“Good cholesterol,” or HDL, stands for high-density lipoprotein. “We usually say [levels] above 40 is fair; above 50 is probably ideal,” said Dr. Jorge. LDL, also known as low-density lipoprotein or “bad cholesterol,” tends to lead to the development of artery disease.
Said Dr. Jorge, “There are, I would say, probably three other bad cholesterols. One is IDL, the other one is VLDL, and the other one is called lipoprotein(a). And those are just based on sizes, if anything else, and density of the cholesterol molecules themselves.”
While LDL, HDL and triglyceride testing are the norm, these standard tests have their limitations. Physicians can also test your apolipoprotein B (apoB) levels, which is the protein that all bad cholesterols carry. They may also run an NMR LipoProfile, which looks at pieces of cholesterol, just with a different technology than what is used to determine apoB levels.
“What studies show is that those link, and are more clearly related to, the development of disease. They tend to be, though, sometimes a little bit more expensive, and that’s where I think the challenge has been. The wider-spread kind of utility of it has not been able to be done when cost becomes an issue. Those things are starting to come down…and are pretty reasonably priced,” said Dr. Jorge.
Your physician also may run a high-sensitivity C-reactive protein (hs-CRP) test to test for inflammation. Low levels of inflammation have been shown to play a major role in atherosclerosis, which is often associated with cardiovascular disease.
“And then there’s another marker that we use called Lp-PLA2, which talks about inflammation of the wall of the artery,” said Dr. Jorge. “If those two are elevated, we say, hey, there’s some risk there, and we want to look and understand what’s driving the inflammation in that artery wall.”
Researchers at Cleveland HeartLab developed the Myeloperoxidase (MPO) test, which helps gauge if plaque, or artery disease, is inflamed or not, and that’s linked to an increased risk of cardiovascular events such as heart attack or stroke.
The Omega-3 Index test is also a common test physicians run. “It is just a nice test to let us know, do you have adequate levels of Omega fatty acids, Omega 3 and 6. So there’s evidence there that we want to have adequate levels of those in your blood to help kind of reduce risk well,” said Dr. Jorge. “One of the benefits of doing an Omega Index is to know, well, should you be really supplementing higher amounts of fish oil.
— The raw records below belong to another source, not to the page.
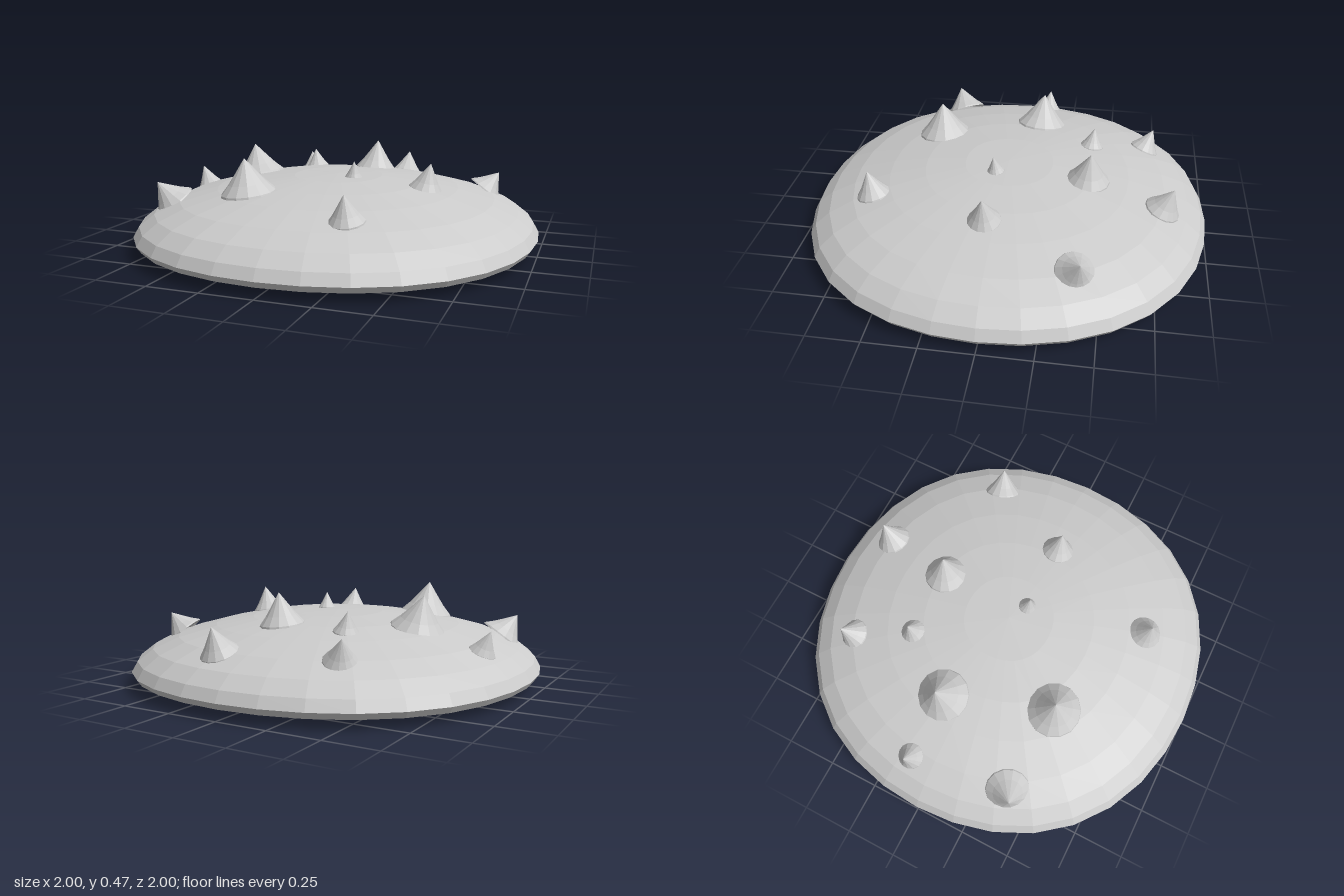
import * as THREE from 'three';

const material = new THREE.MeshStandardMaterial({ color: 0xcccccc, flatShading: true, side: THREE.DoubleSide });

// Shell profile as [radius, height], from the underside centre to the crown
const underside = [[0, 0], [0.3, 0.004], [0.6, 0.014], [0.85, 0.03], [0.98, 0.045]];
const dome = [[1, 0.075], [0.972, 0.125], [0.9, 0.182], [0.78, 0.235], [0.6, 0.284],
  [0.42, 0.318], [0.22, 0.339], [0, 0.346]];

// The outline is a slightly squared circle
const squareness = (x, z) => 1 + 0.014 * (1 - Math.cos(4 * Math.atan2(z, x)));

// Height of the dome above a point on the ground
function domeHeight(x, z) {
  const r = Math.hypot(x, z) / squareness(x, z);
  const i = dome.findIndex(p => p[0] <= r);
  const [r0, y0] = dome[i - 1], [r1, y1] = dome[i];
  return THREE.MathUtils.mapLinear(r, r0, r1, y0, y1);
}

function createShell() {
  const points = [...underside, ...dome].map(p => new THREE.Vector2(...p));
  const geometry = new THREE.LatheGeometry(points, 32);
  const pos = geometry.attributes.position;
  for (let i = 0; i < pos.count; i++) {
    const x = pos.getX(i), z = pos.getZ(i), s = squareness(x, z);
    pos.setX(i, x * s);
    pos.setZ(i, z * s);
  }
  geometry.computeVertexNormals();
  const shell = new THREE.Mesh(geometry, material);
  shell.name = 'shell';
  return shell;
}

// Concave cone from its base on the dome to its tip
const spikeProfile = [[1.02, -0.06], [1, 0], [0.69, 0.27], [0.42, 0.55], [0.19, 0.8], [0, 1]];

function createSpike([x, z, radius, tipX, tipY, tipZ]) {
  const base = new THREE.Vector3(x, domeHeight(x, z), z);
  const axis = new THREE.Vector3(tipX, tipY, tipZ).sub(base);
  const height = axis.length();
  const points = spikeProfile.map(([r, h]) => new THREE.Vector2(r * radius, h * height));
  const spike = new THREE.Mesh(new THREE.LatheGeometry(points, 14), material);
  spike.position.copy(base);
  spike.quaternion.setFromUnitVectors(new THREE.Vector3(0, 1, 0), axis.normalize());
  return spike;
}

// Base x, base z, base radius, then tip x, y, z
const spikes = [
  [-0.40, -0.68, 0.075, -0.43, 0.335, -0.72],
  [0.155, -0.77, 0.087, 0.16, 0.35, -0.815],
  [-0.27, -0.40, 0.06, -0.285, 0.40, -0.41],
  [0.075, -0.40, 0.105, 0.085, 0.465, -0.41],
  [0.685, -0.385, 0.09, 0.75, 0.325, -0.41],
  [-0.81, -0.12, 0.063, -0.85, 0.315, -0.125],
  [-0.49, -0.11, 0.128, -0.525, 0.455, -0.12],
  [0.1, 0.055, 0.043, 0.105, 0.42, 0.065],
  [0.465, 0.05, 0.08, 0.49, 0.43, 0.055],
  [-0.74, 0.37, 0.105, -0.805, 0.32, 0.41],
  [-0.31, 0.40, 0.132, -0.325, 0.465, 0.41],
  [0.265, 0.635, 0.083, 0.26, 0.38, 0.66],
];

export function createModel() {
  const model = new THREE.Group();
  model.name = 'spikedShell';
  model.add(createShell());
  spikes.forEach((data, i) => {
    const spike = createSpike(data);
    spike.name = `spike${i + 1}`;
    model.add(spike);
  });
  return model;
}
And maybe you don’t need to be if you’re eating, let’s say, a nice piece of salmon or wild cod a couple times a week or eating sardines or anchovies or something like that. Not many people are eating mackerel, anchovies or sardines, so that’s the problem.”
Another helpful test is a coronary calcium scan, which visualizes the arteries around your heart to see if there’s depositing of calcium. Said Dr. Jorge, “There’s a way to classify what we call ‘plaque burden’ by looking at the amount of calcium that you have in your artery because it tells us that then you have disease, what we call atherosclerosis, in the artery wall. And that’s a risk factor, obviously, for having further events like heart attacks, strokes.”
A relatively inexpensive way of visualizing arteries is through ultrasound of your carotid arteries, called a CIMT, or carotid intima-media thickening study. “It’s a very easy test. Again, noninvasive and no radiation there. And that also helps us look at some soft plaque,” said Dr. Jorge.
There are some more expensive ways of looking at arteries, such as a CT angiography, “which is really almost like a 3D model based on CAT scans of the heart. That’s a little bit more invasive, but it’s a way nicer picture, obviously, of looking at the arteries, and cost there is little bit more prohibitive,” said Dr. Jorge.
Other common tests physicians run are electrocardiogram, also known as EKG or ECG, and stress echocardiogram.